AVAILABLE RECORDS.
[Start of section]

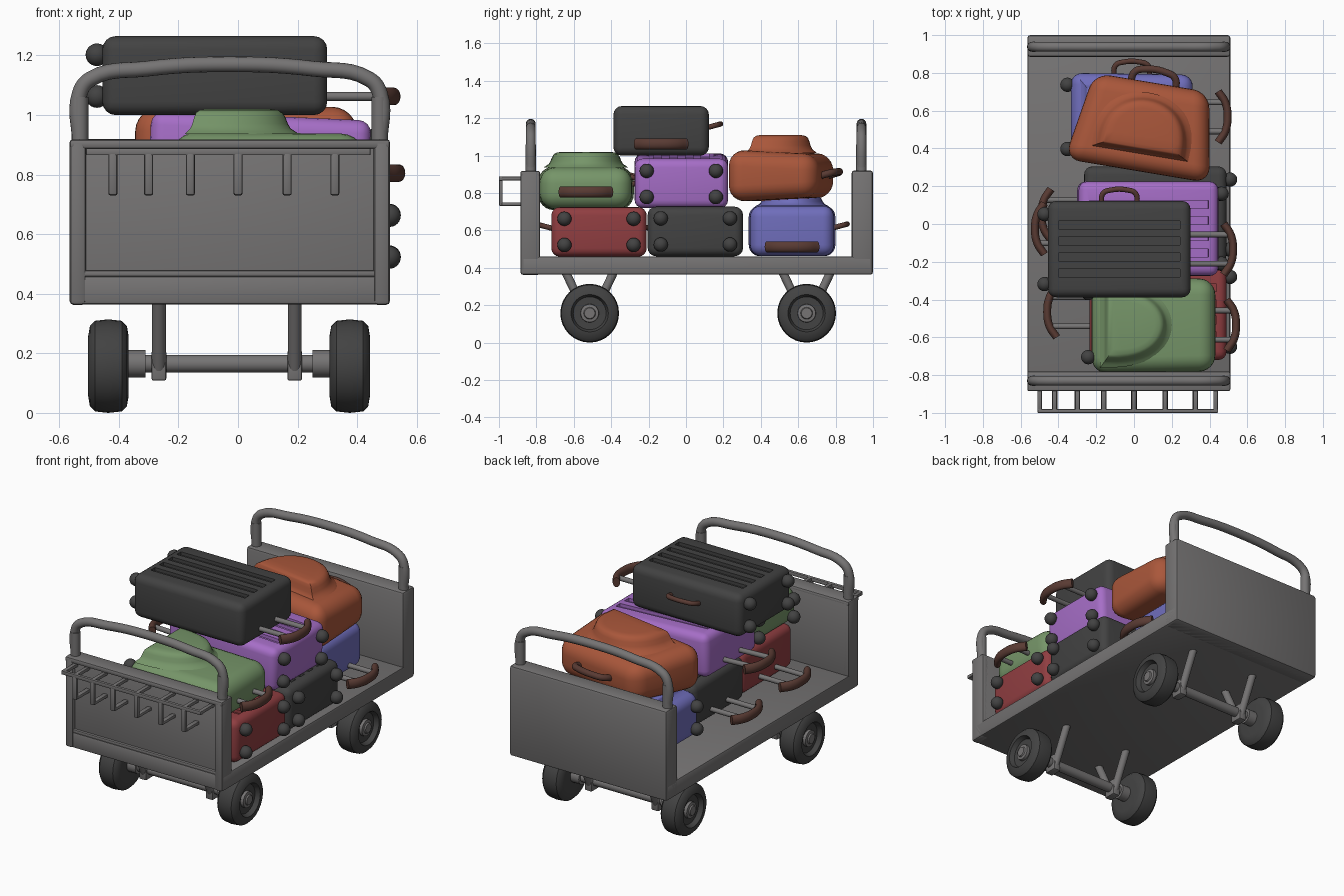
import bpy, bmesh, math
from mathutils import Matrix, Vector

if "Cube" in bpy.data.objects:
    bpy.data.objects.remove(bpy.data.objects["Cube"], do_unlink=True)

parts = []


def material(name, rgb):
    m = bpy.data.materials.new(name)
    m.use_nodes = True
    col = (*rgb, 1)
    m.diffuse_color = col
    m.node_tree.nodes["Principled BSDF"].inputs["Base Color"].default_value = col
    return m


GREY = material("cart grey", (0.18, 0.174, 0.174))
DARK = material("charcoal", (0.055, 0.055, 0.055))
RED = material("red", (0.28, 0.048, 0.053))
GREEN = material("green", (0.18, 0.30, 0.14))
PURPLE = material("purple", (0.38, 0.155, 0.57))
ORANGE = material("orange", (0.40, 0.095, 0.043))
BLUE = material("blue", (0.16, 0.155, 0.50))
BROWN = material("brown leather", (0.10, 0.043, 0.033))
ID = Matrix.Identity(4)


def add(name, data, mat, M=ID):
    ob = bpy.data.objects.new(name, data)
    bpy.context.scene.collection.objects.link(ob)
    data.materials.append(mat)
    ob.matrix_world = M
    parts.append(ob)
    return ob


def bake(ob):
    # replace a curve or modified mesh with its final mesh
    bpy.context.view_layer.update()
    dg = bpy.context.evaluated_depsgraph_get()
    mesh = bpy.data.meshes.new_from_object(ob.evaluated_get(dg))
    name, M = ob.name, ob.matrix_world.copy()
    mat = ob.data.materials[0]
    parts.remove(ob)
    bpy.data.objects.remove(ob, do_unlink=True)
    mesh.materials.clear()
    return add(name, mesh, mat, M)


def from_bm(name, bm, mat, M=ID):
    bmesh.ops.recalc_face_normals(bm, faces=bm.faces[:])
    mesh = bpy.data.meshes.new(name)
    bm.to_mesh(mesh)
    bm.free()
    return add(name, mesh, mat, M)


def box(name, lo, hi, mat, bevel, segs=2, M=ID, taper=(1, 1)):
    # box between two corners; taper narrows x and z at the +y end
    lo, hi = Vector(lo), Vector(hi)
    mid, size = (lo + hi) / 2, hi - lo
    bm = bmesh.new()
    bmesh.ops.create_cube(bm, size=1)
    for v in bm.verts:
        kx, kz = taper if v.co.y > 0 else (1, 1)
        v.co = mid + Vector((v.co.x * size.x * kx, v.co.y * size.y, v.co.z * size.z * kz))
    bmesh.ops.bevel(bm, geom=bm.edges[:], offset=bevel, segments=segs,
                    profile=0.5, affect='EDGES', clamp_overlap=True)
    return from_bm(name, bm, mat, M)


def tube(name, pts, r, mat, M=ID):
    cu = bpy.data.curves.new(name, 'CURVE')
    cu.dimensions = '3D'
    cu.bevel_depth, cu.bevel_resolution, cu.resolution_u = r, 6, 6
    cu.use_fill_caps = True
    sp = cu.splines.new('BEZIER')
    sp.bezier_points.add(len(pts) - 1)
    for bp, p in zip(sp.bezier_points, pts):
        bp.co = p
        bp.handle_left_type = bp.handle_right_type = 'AUTO'
    return bake(add(name, cu, mat, M))


def lathe(name, profile, mat, M, steps=32):
    # revolve (x, radius) points around the x axis
    bm = bmesh.new()
    vs = [bm.verts.new((x, 0, r)) for x, r in profile]
    edges = [bm.edges.new(e) for e in zip(vs, vs[1:])]
    bmesh.ops.spin(bm, geom=vs + edges, cent=(0, 0, 0), axis=(1, 0, 0),
                   angle=2 * math.pi, steps=steps)
    bmesh.ops.remove_doubles(bm, verts=bm.verts[:], dist=0.0005)
    return from_bm(name, bm, mat, M)


# ---- cart body
L, R, MID = -0.565, 0.51, -0.0275
box("cart_floor", (L, -0.88, 0.363), (R, 0.995, 0.46), GREY, 0.012)
box("back_wall", (L, 0.885, 0.363), (R, 1.0, 0.92), GREY, 0.015)
box("front_wall", (L + 0.01, -0.865, 0.366), (R - 0.01, -0.78, 0.91), GREY, 0.01)
for x in (L, R - 0.055):
    box("front_wall_post", (x, -0.885, 0.362), (x + 0.055, -0.78, 0.918), GREY, 0.014)
box("front_wall_top_rail", (L, -0.885, 0.887), (R, -0.78, 0.918), GREY, 0.01)
box("front_wall_middle_rail", (L + 0.02, -0.88, 0.457), (R - 0.02, -0.8, 0.478), GREY, 0.006)

# push handles on both end walls
for y in (-0.83, 0.938):
    half = [(0.503, 0.9), (0.503, 1.075), (0.468, 1.12), (0.28, 1.155)]
    pts = [(MID - a, y, z) for a, z in half] + [(MID, y, 1.17)]
    pts += [(MID + a, y, z) for a, z in reversed(half)]
    tube("push_handle", pts, 0.026, GREY)
    for s in (-1, 1):
        x = MID + s * 0.503
        tube("handle_socket", [(x, y, 0.9), (x, y, 1.06)], 0.028, GREY)

# hook rack on the front wall
box("rack_front_bar", (-0.51, -1.0, 0.865), (0.445, -0.98, 0.888), GREY, 0.004)
for x in (-0.5, -0.42, -0.3, -0.16, 0.0, 0.165, 0.325, 0.432):
    box("rack_arm", (x - 0.012, -0.985, 0.867), (x + 0.012, -0.86, 0.887), GREY, 0.004)
    if -0.45 < x < 0.4:
        box("rack_hook", (x - 0.015, -1.0, 0.73), (x + 0.015, -0.98, 0.88), GREY, 0.008)
        box("rack_hook_return", (x - 0.015, -0.985, 0.73), (x + 0.015, -0.86, 0.75), GREY, 0.006)

# ---- axles, struts and wheels
TYRE = [(-0.068, 0), (-0.068, 0.10), (-0.062, 0.135), (-0.045, 0.152), (0, 0.157),
        (0.045, 0.152), (0.062, 0.135), (0.068, 0.10), (0.04, 0.088), (0.035, 0)]
HUB = [(0.03, 0), (0.03, 0.05), (0.055, 0.048), (0.058, 0.032), (0.066, 0.028), (0.066, 0)]
for y in (-0.515, 0.645):
    tube("axle", [(-0.4, y, 0.165), (0.34, y, 0.165)], 0.03, GREY)
    for s in (-1, 1):
        M = Matrix.Translation((-0.03 + s * 0.405, y, 0.157))
        if s < 0:
            M = M @ Matrix.Rotation(math.pi, 4, 'Z')
        lathe("wheel", TYRE, DARK, M)
        lathe("wheel_hub", HUB, GREY, M)
        tube("axle_collar", [(-0.03 + s * 0.28, y, 0.165), (-0.03 + s * 0.36, y, 0.165)], 0.046, GREY)
        x = -0.0375 + s * 0.228
        box("strut_block", (x - 0.025, y - 0.04, 0.108), (x + 0.025, y + 0.04, 0.21), GREY, 0.008)
        for d in (-1, 1):
            tube("strut", [(x, y + d * 0.02, 0.15), (x, y + d * 0.13, 0.38)], 0.023, GREY)


# ---- luggage parts; local +y is the top of the bag, +z faces upward
def place(x, y, z, turn, tilt=0):
    return (Matrix.Translation((x, y, z)) @ Matrix.Rotation(math.radians(tilt), 4, 'Y')
            @ Matrix.Rotation(math.radians(turn), 4, 'Z'))


def carry_handle(name, M, half, rise, r):
    # arch standing on the local y = 0 line, angled slightly upward
    pts = [(-half, -0.02, 0), (-half * 0.9, rise * 0.7, 0), (-half * 0.45, rise, 0),
           (half * 0.45, rise, 0), (half * 0.9, rise * 0.7, 0), (half, -0.02, 0)]
    tube(name, pts, r, BROWN, M @ Matrix.Rotation(math.radians(15), 4, 'X'))


def travel_gear(name, M, w, h, foot_x, foot_z, grip_z, reach=0.245):
    # ball feet, telescopic handle and side carry handle
    for sx in (-1, 1):
        for sz in (-1, 1):
            bm = bmesh.new()
            bmesh.ops.create_uvsphere(bm, u_segments=20, v_segments=12, radius=0.038)
            from_bm(name + "_foot", bm, DARK,
                    M @ Matrix.Translation((sx * foot_x, -h / 2 - 0.018, sz * foot_z)))
        x = sx * 0.077
        tube(name + "_rod", [(x, h / 2 - 0.03, grip_z), (x, h / 2 + reach - 0.035, grip_z)],
             0.015, GREY, M)
    grip = [(-0.135, -0.05), (-0.075, -0.012), (0, 0), (0.075, -0.012), (0.135, -0.05)]
    G = (M @ Matrix.Translation((0, h / 2 + reach - 0.02, grip_z))
         @ Matrix.Diagonal((1, 1, 1.4, 1)))
    tube(name + "_grip", [(x, y, 0) for x, y in grip], 0.021, BROWN, G)
    side = M @ Matrix.Translation((-w / 2, 0, 0.02)) @ Matrix.Rotation(math.pi / 2, 4, 'Z')
    carry_handle(name + "_carry_handle", side, 0.095, 0.06, 0.014)


def hard_case(name, mat, M, w=0.51, h=0.755, t=0.265):
    shell = box(name, (-w / 2, -h / 2, -t / 2), (w / 2, h / 2, t / 2), mat, 0.045, 4, M)
    # four long grooves in the lid
    bm = bmesh.new()
    for i in range(4):
        T = Matrix.Translation(((i - 1.5) * 0.085, 0, t / 2)) @ Matrix.Diagonal((0.042, h - 0.11, 0.04, 1))
        bmesh.ops.create_cube(bm, size=1, matrix=T)
    cutter = from_bm(name + "_groove_cutter", bm, mat, M)
    cutter.hide_render = True
    mod = shell.modifiers.new("grooves", 'BOOLEAN')
    mod.operation, mod.solver, mod.object = 'DIFFERENCE', 'EXACT', cutter
    bake(shell)
    parts.remove(cutter)
    bpy.data.objects.remove(cutter, do_unlink=True)
    travel_gear(name, M, w, h, 0.185, 0.07, -0.07)


def pocket(name, mat, M, w, h, rise):
    # arched pocket lofted upward: flared skirt, upright wall, rounded rim
    bm = bmesh.new()
    arc = [math.pi * i / 24 for i in range(25)]
    shape = [Vector((w / 2 * math.cos(a), h * (abs(math.sin(a)) ** 0.75 - 0.42), 0)) for a in arc]
    face = bm.faces.new([bm.verts.new(p) for p in shape])
    rings = [(1.16, -0.02), (1.1, 0.08), (1.02, 0.2), (0.97, 0.4), (0.93, 0.65),
             (0.88, 0.85), (0.8, 0.95), (0.66, 1.0)]
    for i, (k, z) in enumerate(rings):
        if i:
            face = bmesh.ops.extrude_discrete_faces(bm, faces=[face])["faces"][0]
        for v, p in zip(face.verts, shape):
            v.co = Vector((p.x * k, p.y * k + h * 0.42, z * rise))
    from_bm(name + "_pocket", bm, mat, M)


def soft_bag(name, mat, M, w, h, t, taper, bevel):
    box(name, (-w / 2, -h / 2, -t / 2), (w / 2, h / 2, t / 2), mat, bevel, 6, M, taper)


# ---- hard suitcases
hard_case("red_suitcase", RED, place(0.128, -0.465, 0.592, 90), h=0.725)
hard_case("lower_dark_suitcase", DARK, place(0.113, 0.05, 0.594, 90))
hard_case("purple_suitcase", PURPLE, place(0.073, -0.025, 0.865, 90, 2.5), w=0.5, h=0.74)
hard_case("upper_dark_suitcase", DARK, place(-0.078, -0.133, 1.132, -90))

# ---- soft upright bags
M = place(-0.012, 0.567, 0.597, -90)
soft_bag("blue_bag", BLUE, M, 0.465, 0.645, 0.27, (0.96, 1), 0.06)
pocket("blue_bag", BLUE, M @ Matrix.Translation((0, -0.25, 0.133)), 0.34, 0.34, 0.058)
travel_gear("blue_bag", M, 0.465, 0.645, 0.17, 0.07, -0.085, 0.205)
M = place(0.103, -0.535, 0.825, -90)
soft_bag("green_bag", GREEN, M, 0.515, 0.655, 0.235, (0.95, 0.95), 0.085)
pocket("green_bag", GREEN, M @ Matrix.Translation((0, -0.26, 0.113)), 0.39, 0.33, 0.082)
travel_gear("green_bag", M, 0.48, 0.655, 0.17, 0.055, -0.02, 0.13)

# ---- orange holdall
M = place(0.055, 0.515, 0.892, -9.5)
soft_bag("orange_holdall", ORANGE, M, 0.78, 0.475, 0.28, (0.79, 0.82), 0.085)
pocket("orange_holdall", ORANGE, M @ Matrix.Translation((0, -0.135, 0.124)), 0.48, 0.29, 0.094)
carry_handle("orange_holdall_handle", M @ Matrix.Translation((0.01, 0.225, 0)), 0.12, 0.08, 0.019)

# ---- smooth shading with sharp corners kept
bpy.ops.object.select_all(action='DESELECT')
for ob in parts:
    ob.select_set(True)
bpy.context.view_layer.objects.active = parts[0]
bpy.ops.object.shade_smooth_by_angle(angle=math.radians(38))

[End of section]

DIRECTIONS.
Taking the lines above, repeat exactly those from the line that contains "# four long grooves in the lid" through the line that contains "arc = [math.pi", and both of those lines as well. Include nothing else.

EXERCISE OUTPUT.
    # four long grooves in the lid
    bm = bmesh.new()
    for i in range(4):
        T = Matrix.Translation(((i - 1.5) * 0.085, 0, t / 2)) @ Matrix.Diagonal((0.042, h - 0.11, 0.04, 1))
        bmesh.ops.create_cube(bm, size=1, matrix=T)
    cutter = from_bm(name + "_groove_cutter", bm, mat, M)
    cutter.hide_render = True
    mod = shell.modifiers.new("grooves", 'BOOLEAN')
    mod.operation, mod.solver, mod.object = 'DIFFERENCE', 'EXACT', cutter
    bake(shell)
    parts.remove(cutter)
    bpy.data.objects.remove(cutter, do_unlink=True)
    travel_gear(name, M, w, h, 0.185, 0.07, -0.07)


def pocket(name, mat, M, w, h, rise):
    # arched pocket lofted upward: flared skirt, upright wall, rounded rim
    bm = bmesh.new()
    arc = [math.pi * i / 24 for i in range(25)]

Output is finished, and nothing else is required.